Saved entries:
□ □ □

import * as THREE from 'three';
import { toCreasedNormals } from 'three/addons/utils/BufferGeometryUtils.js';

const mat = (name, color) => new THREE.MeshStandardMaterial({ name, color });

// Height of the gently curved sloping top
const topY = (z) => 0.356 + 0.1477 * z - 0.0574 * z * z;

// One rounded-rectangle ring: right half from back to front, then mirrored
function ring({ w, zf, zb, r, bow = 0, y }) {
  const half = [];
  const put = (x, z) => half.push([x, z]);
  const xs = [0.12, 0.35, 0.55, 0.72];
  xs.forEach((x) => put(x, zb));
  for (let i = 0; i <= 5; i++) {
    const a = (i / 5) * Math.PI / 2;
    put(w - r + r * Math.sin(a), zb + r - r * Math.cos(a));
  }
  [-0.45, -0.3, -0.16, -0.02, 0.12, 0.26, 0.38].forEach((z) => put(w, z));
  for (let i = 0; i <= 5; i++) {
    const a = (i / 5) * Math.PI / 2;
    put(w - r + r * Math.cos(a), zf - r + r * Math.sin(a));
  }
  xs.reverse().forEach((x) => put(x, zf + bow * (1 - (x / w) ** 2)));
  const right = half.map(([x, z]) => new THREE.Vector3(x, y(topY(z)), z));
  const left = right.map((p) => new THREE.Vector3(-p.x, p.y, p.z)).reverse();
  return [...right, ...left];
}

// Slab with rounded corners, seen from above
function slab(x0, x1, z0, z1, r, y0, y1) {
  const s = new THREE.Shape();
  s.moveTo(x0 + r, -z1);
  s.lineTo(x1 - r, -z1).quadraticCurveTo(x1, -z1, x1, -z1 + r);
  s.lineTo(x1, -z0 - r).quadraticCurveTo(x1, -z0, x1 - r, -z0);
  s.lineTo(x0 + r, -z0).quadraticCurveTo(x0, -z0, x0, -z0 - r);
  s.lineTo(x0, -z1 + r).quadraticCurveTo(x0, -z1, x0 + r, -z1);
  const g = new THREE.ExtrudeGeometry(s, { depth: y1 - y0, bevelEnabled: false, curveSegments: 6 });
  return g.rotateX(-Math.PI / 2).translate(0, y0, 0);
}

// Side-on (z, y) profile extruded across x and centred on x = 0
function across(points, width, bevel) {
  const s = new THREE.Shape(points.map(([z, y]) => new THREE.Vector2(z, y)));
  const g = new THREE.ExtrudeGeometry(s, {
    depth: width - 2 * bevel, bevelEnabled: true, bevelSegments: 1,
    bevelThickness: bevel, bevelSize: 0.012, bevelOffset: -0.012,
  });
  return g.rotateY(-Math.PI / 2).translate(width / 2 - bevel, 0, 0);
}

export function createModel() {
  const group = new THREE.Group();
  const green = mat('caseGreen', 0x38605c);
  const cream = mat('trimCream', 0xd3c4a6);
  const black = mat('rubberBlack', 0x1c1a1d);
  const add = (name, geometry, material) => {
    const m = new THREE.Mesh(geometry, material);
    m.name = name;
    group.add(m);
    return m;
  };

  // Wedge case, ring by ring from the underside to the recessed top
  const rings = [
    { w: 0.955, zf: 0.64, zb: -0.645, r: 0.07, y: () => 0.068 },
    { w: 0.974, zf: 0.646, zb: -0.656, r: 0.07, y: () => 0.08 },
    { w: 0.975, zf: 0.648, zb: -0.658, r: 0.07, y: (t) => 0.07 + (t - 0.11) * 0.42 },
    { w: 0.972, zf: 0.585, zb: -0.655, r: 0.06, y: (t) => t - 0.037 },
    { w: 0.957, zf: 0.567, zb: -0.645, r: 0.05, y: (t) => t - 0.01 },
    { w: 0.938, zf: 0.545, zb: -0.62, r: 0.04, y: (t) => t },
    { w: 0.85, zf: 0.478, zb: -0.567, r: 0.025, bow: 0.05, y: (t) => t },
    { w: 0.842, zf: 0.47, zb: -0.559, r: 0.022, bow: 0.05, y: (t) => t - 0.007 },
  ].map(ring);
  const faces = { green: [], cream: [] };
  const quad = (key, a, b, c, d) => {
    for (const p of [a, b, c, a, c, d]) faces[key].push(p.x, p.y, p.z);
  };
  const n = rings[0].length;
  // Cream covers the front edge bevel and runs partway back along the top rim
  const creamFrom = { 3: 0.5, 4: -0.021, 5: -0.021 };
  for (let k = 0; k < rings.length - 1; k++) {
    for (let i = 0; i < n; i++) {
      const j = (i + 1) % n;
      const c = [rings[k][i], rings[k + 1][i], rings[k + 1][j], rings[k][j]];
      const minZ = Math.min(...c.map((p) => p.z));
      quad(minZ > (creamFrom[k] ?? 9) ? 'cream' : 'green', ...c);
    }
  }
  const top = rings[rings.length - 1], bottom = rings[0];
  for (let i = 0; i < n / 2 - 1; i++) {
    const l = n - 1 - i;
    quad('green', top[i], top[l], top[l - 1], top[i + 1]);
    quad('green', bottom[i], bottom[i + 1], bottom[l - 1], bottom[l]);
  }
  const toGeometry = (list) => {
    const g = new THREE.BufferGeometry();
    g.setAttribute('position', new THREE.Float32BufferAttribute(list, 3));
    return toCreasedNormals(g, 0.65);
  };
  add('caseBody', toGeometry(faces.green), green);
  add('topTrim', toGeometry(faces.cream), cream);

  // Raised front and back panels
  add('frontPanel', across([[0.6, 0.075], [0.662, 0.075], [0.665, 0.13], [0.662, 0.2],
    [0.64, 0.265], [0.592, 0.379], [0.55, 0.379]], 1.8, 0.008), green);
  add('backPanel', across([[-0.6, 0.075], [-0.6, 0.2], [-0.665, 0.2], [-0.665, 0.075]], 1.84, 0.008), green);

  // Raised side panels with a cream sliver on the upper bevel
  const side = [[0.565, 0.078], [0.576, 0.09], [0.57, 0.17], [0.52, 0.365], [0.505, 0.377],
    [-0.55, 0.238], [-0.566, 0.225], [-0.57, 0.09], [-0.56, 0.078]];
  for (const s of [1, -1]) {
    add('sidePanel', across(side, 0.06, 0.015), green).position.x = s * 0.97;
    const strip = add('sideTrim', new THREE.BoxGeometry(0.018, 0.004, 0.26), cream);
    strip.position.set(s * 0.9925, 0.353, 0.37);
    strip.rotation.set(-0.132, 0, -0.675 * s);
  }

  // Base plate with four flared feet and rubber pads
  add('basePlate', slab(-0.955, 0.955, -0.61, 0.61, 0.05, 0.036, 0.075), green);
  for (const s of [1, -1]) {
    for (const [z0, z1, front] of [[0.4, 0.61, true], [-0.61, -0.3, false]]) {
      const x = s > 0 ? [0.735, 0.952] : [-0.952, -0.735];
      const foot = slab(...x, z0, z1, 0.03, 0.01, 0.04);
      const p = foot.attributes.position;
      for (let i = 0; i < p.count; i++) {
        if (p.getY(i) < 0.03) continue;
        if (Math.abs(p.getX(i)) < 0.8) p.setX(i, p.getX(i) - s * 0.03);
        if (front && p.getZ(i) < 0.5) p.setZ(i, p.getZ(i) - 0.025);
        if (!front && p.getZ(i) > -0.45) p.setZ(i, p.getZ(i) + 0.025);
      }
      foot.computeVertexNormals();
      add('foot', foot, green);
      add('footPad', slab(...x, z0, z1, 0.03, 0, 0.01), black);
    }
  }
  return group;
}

□ □ □

Your assignment
Lines from the first one above through the line containing "const put = (x, z) => half.push([x, z]);" are to be retyped exactly, both included, and nothing more.

The answer
import * as THREE from 'three';
import { toCreasedNormals } from 'three/addons/utils/BufferGeometryUtils.js';

const mat = (name, color) => new THREE.MeshStandardMaterial({ name, color });

// Height of the gently curved sloping top
const topY = (z) => 0.356 + 0.1477 * z - 0.0574 * z * z;

// One rounded-rectangle ring: right half from back to front, then mirrored
function ring({ w, zf, zb, r, bow = 0, y }) {
  const half = [];
  const put = (x, z) => half.push([x, z]);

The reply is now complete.